“It’s not fun in one sense, but the beauty of sports is your win-loss record sort of tells you everything. You don’t have anybody else to blame but yourself if you’re not doing well. And if you’re doing well, then great and you deserve to be in (the playoffs).’’
A few teams that have clinched playoff spots might limit the exposure of their quarterback this weekend, perhaps even hold him out entirely.
Locally, it’s been bandied about on social media and talk radio the Colts should give Luck a baseball cap and clipboard, and start backup Scott Tolzien against the Jaguars. The only thing worse than the season itself would be for the franchise’s most irreplaceable player to be injured in an inconsequential game.
Luck insisted that topic has not been broached this week, and agreed with a reporter’s assessment that such talk is ridiculous.
“I’ve thought about it earlier this week: What’s the motivation to play?’’ he said. “For me, it’s I love football. Another chance to get to do what you love to do with your buddies, with your teammates, with your friends.
“That’s still special. Go out and play.’’
Luck is about to put the finishing touches on one of the more efficient seasons of his five-year career. His 63.8 completion percentage, 7.8 yards per attempt and 96.8 passer rating represent personal bests, and he’s countered 12 interceptions with 29 touchdown passes.
That’s all been accomplished with Colts receivers dropping 25 passes, fifth-most in the NFL, and Luck being sacked 37 times, third-most among QBs.
Luck had no interest in offering a self-critique with one game remaining.
“It’s hard to take a step back and grade or self-scout right now,’’ he said. “Obviously feel like I failed because we haven’t made it to the playoffs and (have) a chance to get the ultimate goal, and that’s probably how everybody feels.’’

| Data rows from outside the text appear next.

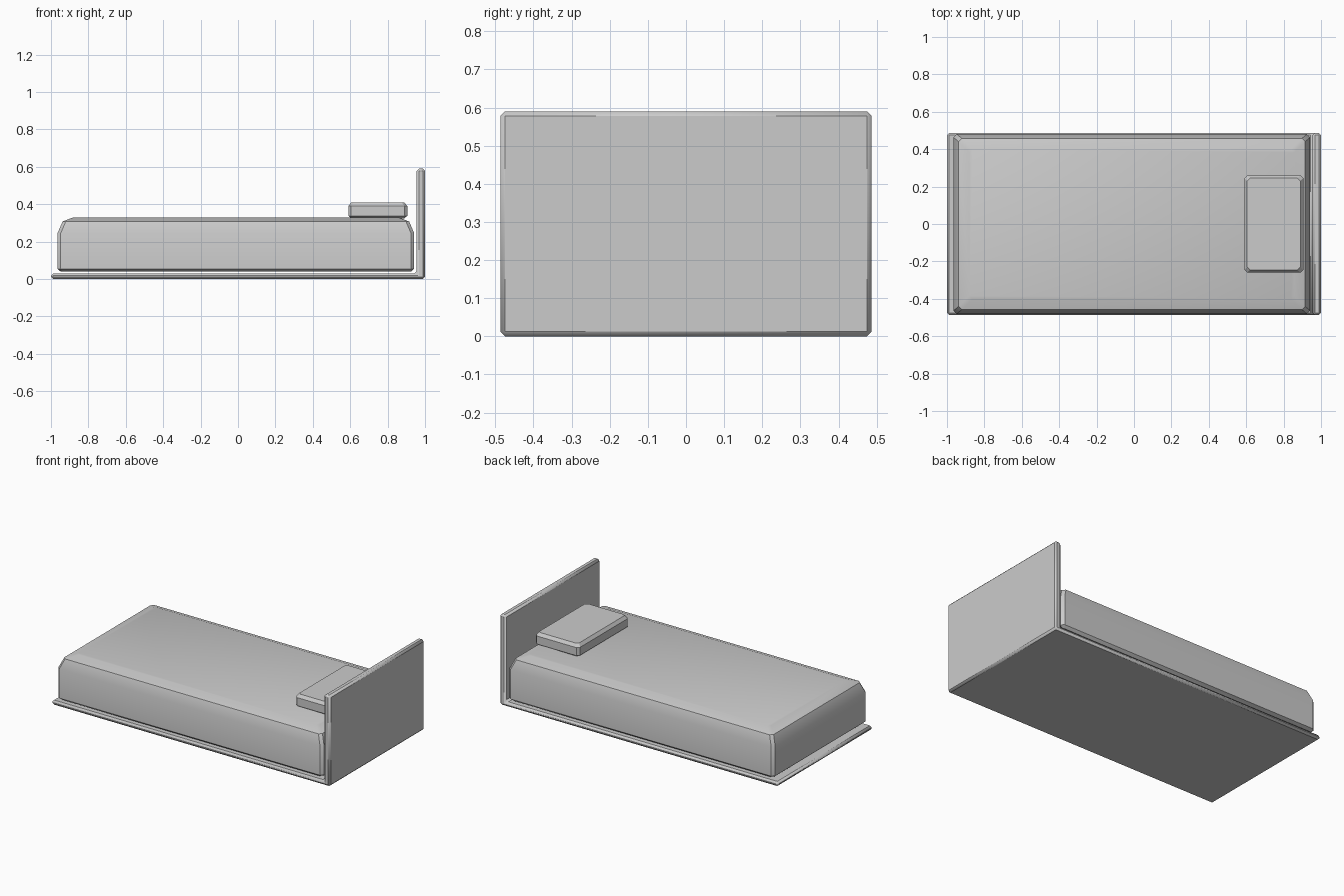
import bpy, bmesh

cube = bpy.data.objects.get("Cube")
if cube:
    bpy.data.objects.remove(cube, do_unlink=True)

grey = bpy.data.materials.new("plain grey")
grey.use_nodes = True
COLOUR = (0.6, 0.6, 0.6, 1)
grey.diffuse_color = COLOUR
grey.node_tree.nodes["Principled BSDF"].inputs["Base Color"].default_value = COLOUR


def finish(name, bm):
    bmesh.ops.recalc_face_normals(bm, faces=bm.faces)
    mesh = bpy.data.meshes.new(name)
    bm.to_mesh(mesh)
    bm.free()
    mesh.materials.append(grey)
    obj = bpy.data.objects.new(name, mesh)
    bpy.context.collection.objects.link(obj)
    return obj


def chamfer(obj, width):
    mod = obj.modifiers.new("chamfer", "BEVEL")
    mod.width = width
    mod.segments = 1
    mod.limit_method = 'ANGLE'


def loft(name, rings, cut):
    """Stack of corner-cut rectangles (x0, x1, half depth, z), closed at both ends."""
    bm = bmesh.new()
    loops = []
    for x0, x1, h, z in rings:
        pts = [(x0 + cut, -h), (x1 - cut, -h), (x1, -h + cut), (x1, h - cut),
               (x1 - cut, h), (x0 + cut, h), (x0, h - cut), (x0, -h + cut)]
        loops.append([bm.verts.new((x, y, z)) for x, y in pts])
    for a, b in zip(loops, loops[1:]):
        for i in range(8):
            j = (i + 1) % 8
            bm.faces.new((a[i], a[j], b[j], b[i]))
    bm.faces.new(loops[0])
    bm.faces.new(loops[-1])
    return finish(name, bm)


# Base and headboard: one L-shaped profile swept across the width
profile = [(-1, 0), (1, 0), (1, 0.59), (0.955, 0.59), (0.955, 0.03), (-1, 0.03)]
bm = bmesh.new()
face = bm.faces.new([bm.verts.new((x, -0.487, z)) for x, z in profile])
swept = bmesh.ops.extrude_face_region(bm, geom=[face])["geom"]
bmesh.ops.translate(bm, vec=(0, 0.974, 0),
                    verts=[v for v in swept if isinstance(v, bmesh.types.BMVert)])
chamfer(finish("bed_frame", bm), 0.012)

# Mattress: straight sides, sloping shoulders and a gently crowned top
loft("mattress", [
    (-0.948, 0.925, 0.463, 0.04),
    (-0.965, 0.942, 0.48, 0.055),
    (-0.965, 0.942, 0.48, 0.245),
    (-0.938, 0.915, 0.458, 0.308),
    (-0.88, 0.857, 0.40, 0.33),
], 0.017)

# Pillow
loft("pillow", [
    (0.605, 0.89, 0.245, 0.325),
    (0.59, 0.905, 0.26, 0.338),
    (0.59, 0.905, 0.26, 0.39),
    (0.605, 0.89, 0.245, 0.41),
], 0.015)

# Soft shading over the shallow angles
for name in ("bed_frame", "mattress", "pillow"):
    bpy.ops.object.select_all(action='DESELECT')
    obj = bpy.data.objects[name]
    obj.select_set(True)
    bpy.context.view_layer.objects.active = obj
    bpy.ops.object.shade_smooth_by_angle(angle=0.55)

The NFL’s oldest active player celebrated another birthday Wednesday. Adam Vinatieri turned 44.
“He’s getting old, man. I think he’s, what, 44 today?’’ Luck said. “That’s crazy. That’s crazy.
“But he’s young at heart.’’
Vinatieri is in his 21st season and, somewhat surprisingly, has been with the Colts longer (11 seasons) than the Patriots (10). He’s under contract through 2017 and has made it clear he’ll continue to play as long as he believes he can do so at a high level.
Vinatieri set an NFL record earlier this season by stretching his streak of consecutive made field goals to 44, and has converted 81-of-87 attempts (93.1 percent) over the last three seasons. Since 2012, he’s knocked down 22-of-30 attempts of at least 50 yards.
“It’s just another day,’’ Vinatieri insisted. “You keep stacking up the numbers, but do I feel older today than yesterday? No. It is what it is.’’
Luck was more demonstrative, describing his teammate as “the best, a great teammate, a great friend.
“We probably take it for granted just a little bit because it’s hard to truly appreciate how special he is. I know 20, 30, 40 years from now I’ll be able to sit back and tell my kids I got to play with Adam Vinatieri, the greatest kicker in the NFL and maybe the NFL will ever see.’’